I came to it lately, as I have said, and via a BBC adaptation shown earlier this year, which I enjoyed immensely. A reading of the novel managed to tell me little more than the Beeb dramatisation did in four hours, which might tell you something about self-indulgent writers and lazy editors!
My goodness, here I am, a few hundred words later and I’ve yet to say anything about the contents or the style of Faber’s magnum opus! It’s a Victorian novel; that is to say it is Victorian in style as well as in theme and content, the sort of leisurely exploration that might have been written in that age, though with forms of language and licence allowed by our less censorious times.
The author is present himself as a sort of tour guide, holding high his umbrella for the sheep, sorry, readers to follow on – “If you are bored beyond endurance, I can only offer my promise that there will be fucking in the very near future, not to mention madness, abduction, and violent death." Now, who could resist that? Actually, it isn’t really a ‘dirty book’, Bleak House free from Victorian forms of restraint. In some ways it’s quite coy, fucking quickly fucked, with none of the excess of the actual underground literature of the time.
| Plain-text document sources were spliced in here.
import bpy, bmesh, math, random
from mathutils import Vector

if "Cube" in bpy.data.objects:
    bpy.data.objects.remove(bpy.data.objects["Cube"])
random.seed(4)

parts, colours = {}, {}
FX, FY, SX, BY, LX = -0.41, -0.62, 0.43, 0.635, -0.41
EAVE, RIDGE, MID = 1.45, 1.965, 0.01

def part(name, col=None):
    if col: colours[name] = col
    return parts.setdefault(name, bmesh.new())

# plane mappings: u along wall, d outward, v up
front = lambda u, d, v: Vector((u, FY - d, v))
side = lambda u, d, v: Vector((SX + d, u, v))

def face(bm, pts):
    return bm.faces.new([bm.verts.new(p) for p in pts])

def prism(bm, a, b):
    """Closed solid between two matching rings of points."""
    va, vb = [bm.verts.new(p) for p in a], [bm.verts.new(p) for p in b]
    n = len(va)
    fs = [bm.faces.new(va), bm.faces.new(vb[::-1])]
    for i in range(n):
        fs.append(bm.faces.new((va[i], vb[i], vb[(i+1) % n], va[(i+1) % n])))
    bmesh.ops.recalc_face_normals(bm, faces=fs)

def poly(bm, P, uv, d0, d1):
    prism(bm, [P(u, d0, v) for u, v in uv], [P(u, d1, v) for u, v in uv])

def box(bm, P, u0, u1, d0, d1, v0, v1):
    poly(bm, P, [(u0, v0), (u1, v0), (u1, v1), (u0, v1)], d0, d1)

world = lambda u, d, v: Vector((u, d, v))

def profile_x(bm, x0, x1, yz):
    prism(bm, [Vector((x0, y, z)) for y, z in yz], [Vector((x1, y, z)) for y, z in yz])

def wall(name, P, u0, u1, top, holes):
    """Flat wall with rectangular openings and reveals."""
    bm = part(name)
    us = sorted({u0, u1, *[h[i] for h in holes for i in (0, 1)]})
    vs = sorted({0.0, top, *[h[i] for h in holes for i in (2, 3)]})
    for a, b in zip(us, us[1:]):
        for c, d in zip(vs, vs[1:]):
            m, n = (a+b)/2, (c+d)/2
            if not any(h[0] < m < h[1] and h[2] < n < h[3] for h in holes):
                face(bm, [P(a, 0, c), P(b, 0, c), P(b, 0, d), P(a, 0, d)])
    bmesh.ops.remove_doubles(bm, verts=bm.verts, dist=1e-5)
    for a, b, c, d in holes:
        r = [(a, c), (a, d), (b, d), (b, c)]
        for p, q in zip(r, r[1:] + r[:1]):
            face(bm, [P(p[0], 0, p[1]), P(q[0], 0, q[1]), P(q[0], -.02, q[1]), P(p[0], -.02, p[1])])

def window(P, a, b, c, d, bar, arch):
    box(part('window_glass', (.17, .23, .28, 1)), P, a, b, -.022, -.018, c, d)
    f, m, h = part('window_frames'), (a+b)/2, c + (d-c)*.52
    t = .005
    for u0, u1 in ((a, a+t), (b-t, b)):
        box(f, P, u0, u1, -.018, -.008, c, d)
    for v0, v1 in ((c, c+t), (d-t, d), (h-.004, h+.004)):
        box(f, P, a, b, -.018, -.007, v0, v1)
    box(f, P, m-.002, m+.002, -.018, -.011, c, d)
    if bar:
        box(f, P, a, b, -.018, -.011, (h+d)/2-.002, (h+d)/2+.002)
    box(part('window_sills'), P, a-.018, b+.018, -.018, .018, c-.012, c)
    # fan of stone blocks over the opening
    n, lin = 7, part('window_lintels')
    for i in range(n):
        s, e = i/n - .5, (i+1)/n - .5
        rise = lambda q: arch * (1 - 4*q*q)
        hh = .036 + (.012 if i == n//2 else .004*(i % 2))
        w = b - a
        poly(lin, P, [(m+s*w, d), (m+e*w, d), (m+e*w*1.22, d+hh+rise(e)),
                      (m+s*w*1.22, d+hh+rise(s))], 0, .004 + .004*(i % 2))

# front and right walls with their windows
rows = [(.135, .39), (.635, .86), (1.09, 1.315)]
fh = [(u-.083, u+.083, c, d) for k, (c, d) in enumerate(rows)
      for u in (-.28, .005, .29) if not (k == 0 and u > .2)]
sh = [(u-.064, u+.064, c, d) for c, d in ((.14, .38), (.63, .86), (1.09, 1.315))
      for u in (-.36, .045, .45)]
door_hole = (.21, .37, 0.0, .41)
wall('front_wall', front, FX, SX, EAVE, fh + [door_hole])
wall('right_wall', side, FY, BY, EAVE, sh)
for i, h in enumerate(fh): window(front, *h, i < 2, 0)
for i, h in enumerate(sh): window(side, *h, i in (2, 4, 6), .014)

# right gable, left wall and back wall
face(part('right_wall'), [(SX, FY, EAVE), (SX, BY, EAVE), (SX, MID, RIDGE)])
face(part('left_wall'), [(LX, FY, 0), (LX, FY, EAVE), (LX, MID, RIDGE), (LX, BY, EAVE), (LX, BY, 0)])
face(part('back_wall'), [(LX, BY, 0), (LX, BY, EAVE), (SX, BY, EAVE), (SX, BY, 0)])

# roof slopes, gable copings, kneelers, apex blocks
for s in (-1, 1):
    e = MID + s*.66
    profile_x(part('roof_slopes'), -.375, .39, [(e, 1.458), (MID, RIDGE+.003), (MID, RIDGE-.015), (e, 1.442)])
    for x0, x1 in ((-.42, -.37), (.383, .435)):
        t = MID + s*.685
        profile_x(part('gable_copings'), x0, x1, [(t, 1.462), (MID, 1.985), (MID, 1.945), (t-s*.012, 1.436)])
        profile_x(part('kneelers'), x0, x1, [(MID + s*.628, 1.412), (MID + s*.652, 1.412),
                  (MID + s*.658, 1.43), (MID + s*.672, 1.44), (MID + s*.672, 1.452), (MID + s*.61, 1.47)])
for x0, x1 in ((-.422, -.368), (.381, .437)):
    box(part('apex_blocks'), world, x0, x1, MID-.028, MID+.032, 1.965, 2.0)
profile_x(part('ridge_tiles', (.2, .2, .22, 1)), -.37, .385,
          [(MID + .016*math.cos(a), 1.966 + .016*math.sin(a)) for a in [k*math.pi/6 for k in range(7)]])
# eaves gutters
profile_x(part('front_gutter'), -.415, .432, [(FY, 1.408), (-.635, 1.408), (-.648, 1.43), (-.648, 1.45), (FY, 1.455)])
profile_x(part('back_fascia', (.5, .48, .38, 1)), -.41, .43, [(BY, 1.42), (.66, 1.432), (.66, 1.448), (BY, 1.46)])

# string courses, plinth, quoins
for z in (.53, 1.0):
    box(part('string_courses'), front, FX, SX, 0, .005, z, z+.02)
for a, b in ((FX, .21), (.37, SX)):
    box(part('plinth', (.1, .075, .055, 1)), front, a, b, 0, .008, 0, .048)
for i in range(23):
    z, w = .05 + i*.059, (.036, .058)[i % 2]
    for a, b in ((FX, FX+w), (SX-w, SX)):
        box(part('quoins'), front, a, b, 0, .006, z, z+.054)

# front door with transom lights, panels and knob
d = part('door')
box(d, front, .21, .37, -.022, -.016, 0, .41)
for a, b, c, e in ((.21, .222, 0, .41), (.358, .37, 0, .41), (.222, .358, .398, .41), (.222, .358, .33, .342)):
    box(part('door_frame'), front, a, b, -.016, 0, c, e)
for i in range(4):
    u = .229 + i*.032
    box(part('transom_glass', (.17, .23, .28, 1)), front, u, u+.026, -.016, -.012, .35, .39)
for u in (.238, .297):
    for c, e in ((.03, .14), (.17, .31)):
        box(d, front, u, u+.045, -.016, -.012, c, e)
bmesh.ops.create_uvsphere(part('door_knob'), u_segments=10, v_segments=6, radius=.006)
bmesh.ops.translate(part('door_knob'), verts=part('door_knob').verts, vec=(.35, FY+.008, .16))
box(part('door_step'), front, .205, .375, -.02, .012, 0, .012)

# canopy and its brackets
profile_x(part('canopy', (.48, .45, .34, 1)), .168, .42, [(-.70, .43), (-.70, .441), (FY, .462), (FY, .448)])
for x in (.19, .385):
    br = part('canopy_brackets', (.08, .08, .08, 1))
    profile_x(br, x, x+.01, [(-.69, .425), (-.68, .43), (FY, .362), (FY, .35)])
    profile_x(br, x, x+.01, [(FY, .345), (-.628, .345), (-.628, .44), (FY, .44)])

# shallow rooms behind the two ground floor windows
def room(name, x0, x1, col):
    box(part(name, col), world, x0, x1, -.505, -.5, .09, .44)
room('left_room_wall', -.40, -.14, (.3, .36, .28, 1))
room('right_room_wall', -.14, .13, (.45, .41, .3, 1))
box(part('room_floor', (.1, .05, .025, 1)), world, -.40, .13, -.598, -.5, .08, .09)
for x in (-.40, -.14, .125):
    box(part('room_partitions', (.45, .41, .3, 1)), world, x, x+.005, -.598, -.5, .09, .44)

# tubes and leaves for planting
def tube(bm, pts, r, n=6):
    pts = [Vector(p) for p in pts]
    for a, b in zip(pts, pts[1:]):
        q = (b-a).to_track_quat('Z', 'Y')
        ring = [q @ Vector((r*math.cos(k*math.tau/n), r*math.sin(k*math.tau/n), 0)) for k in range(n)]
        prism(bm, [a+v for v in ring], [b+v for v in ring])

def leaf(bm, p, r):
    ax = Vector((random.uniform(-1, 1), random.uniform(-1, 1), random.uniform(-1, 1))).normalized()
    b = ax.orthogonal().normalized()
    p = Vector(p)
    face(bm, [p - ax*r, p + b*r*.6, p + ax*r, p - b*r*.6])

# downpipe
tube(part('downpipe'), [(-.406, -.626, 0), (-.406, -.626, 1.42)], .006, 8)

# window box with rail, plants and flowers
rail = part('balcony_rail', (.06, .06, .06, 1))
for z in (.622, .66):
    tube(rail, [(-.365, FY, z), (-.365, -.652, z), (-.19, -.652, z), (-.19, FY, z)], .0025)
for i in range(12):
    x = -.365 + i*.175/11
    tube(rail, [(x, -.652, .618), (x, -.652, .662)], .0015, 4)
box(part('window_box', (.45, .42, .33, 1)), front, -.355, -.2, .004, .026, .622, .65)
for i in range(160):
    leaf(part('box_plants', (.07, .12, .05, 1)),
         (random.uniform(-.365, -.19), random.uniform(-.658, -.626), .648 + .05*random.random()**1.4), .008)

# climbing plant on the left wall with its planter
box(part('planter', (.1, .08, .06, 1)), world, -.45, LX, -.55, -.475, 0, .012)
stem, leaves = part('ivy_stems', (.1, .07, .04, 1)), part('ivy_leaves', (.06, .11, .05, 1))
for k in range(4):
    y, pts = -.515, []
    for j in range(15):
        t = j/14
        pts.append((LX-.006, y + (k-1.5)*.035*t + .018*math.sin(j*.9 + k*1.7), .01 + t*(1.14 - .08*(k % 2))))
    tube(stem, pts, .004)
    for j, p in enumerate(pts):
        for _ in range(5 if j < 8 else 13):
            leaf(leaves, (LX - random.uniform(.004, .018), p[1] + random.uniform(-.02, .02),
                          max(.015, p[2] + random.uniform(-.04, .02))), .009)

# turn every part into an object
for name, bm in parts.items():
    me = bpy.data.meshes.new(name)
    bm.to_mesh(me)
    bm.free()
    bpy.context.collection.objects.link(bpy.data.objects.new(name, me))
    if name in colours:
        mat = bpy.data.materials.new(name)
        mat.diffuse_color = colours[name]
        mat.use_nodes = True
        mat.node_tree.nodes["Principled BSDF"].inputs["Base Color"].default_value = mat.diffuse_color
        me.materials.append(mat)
For a big book there is surprisingly small cast. There is William Rackham and his wife, Agnes, mad, morbid and neurotic; Mrs. Rochester not dangerous enough to be confined in the attic. There is Sugar, the prostitute who becomes his mistress and then, with an abrupt fracture in verisimilitude, the governess of Sophie, his neglected daughter. There is morbidly religious Henry, William’s older brother, and Emmeline Fox, the widow on a mission, whom Henry wants to join in spiritual or carnal union, though he has difficulty in making up his mind which. Then there are the incidentals, like the rather sinister Doctor Curlew, Emmeline’s father, Mrs. Castaway, Sugar’s heartless mother, and Bodley and Ashwell, William’s disreputable friends, a sort of Mutt and Jeff act joined, seemingly, at the hip, the one as absurd as the other.
I persevered right to the end; I always persevere unless a book is truly dire. The Crimson Petal and the White is far from that; it’s just overblown and overhyped. Agnes is mad, though why she is mad, or the source of her mania, is never revealed. I actually lost all interest in her quite early on, and why Sugar felt compelled to read her tiresomely dull diaries quite escaped me.
It was on page 657 of the book where everything seemed to fall into place. Sugar, the Crimson Petal, is working her way through the said diaries, dairies that Agnes, the White Petal, has buried in the garden of the Rackham house –“She reads a page, two pages, two and a half pages, but the Agnes Rackham revealed in them is an intolerable irritation, a vain and useless creature whom the world would not miss for an instant if she were removed.” In my only marginalia I note that that would seem to be the key to the whole novel!
The more I write the more negative this is becoming, which wasn't really my intention when I started. Now I was tempted to write that The Crimson Petal and the White is a vain and rather silly book, but it’s not; it’s actually quite good in parts, rich in period detail, a tribute to better writers, better books and a better age. Faber is a good writer, just not a very good one, a good story teller, just not a very good one. To me his Victorian-tribute novel reads like the work of a kind of Daisy Ashford, trying to imitate an adult world with results that are both amusing and ever so slightly ridiculous. I agree with one of the reviewers on Amazon. I, too, would rather have Dickens, even without the swearing…and the fucking.
Don’t expect to see any of this across the dust jacket of a future edition!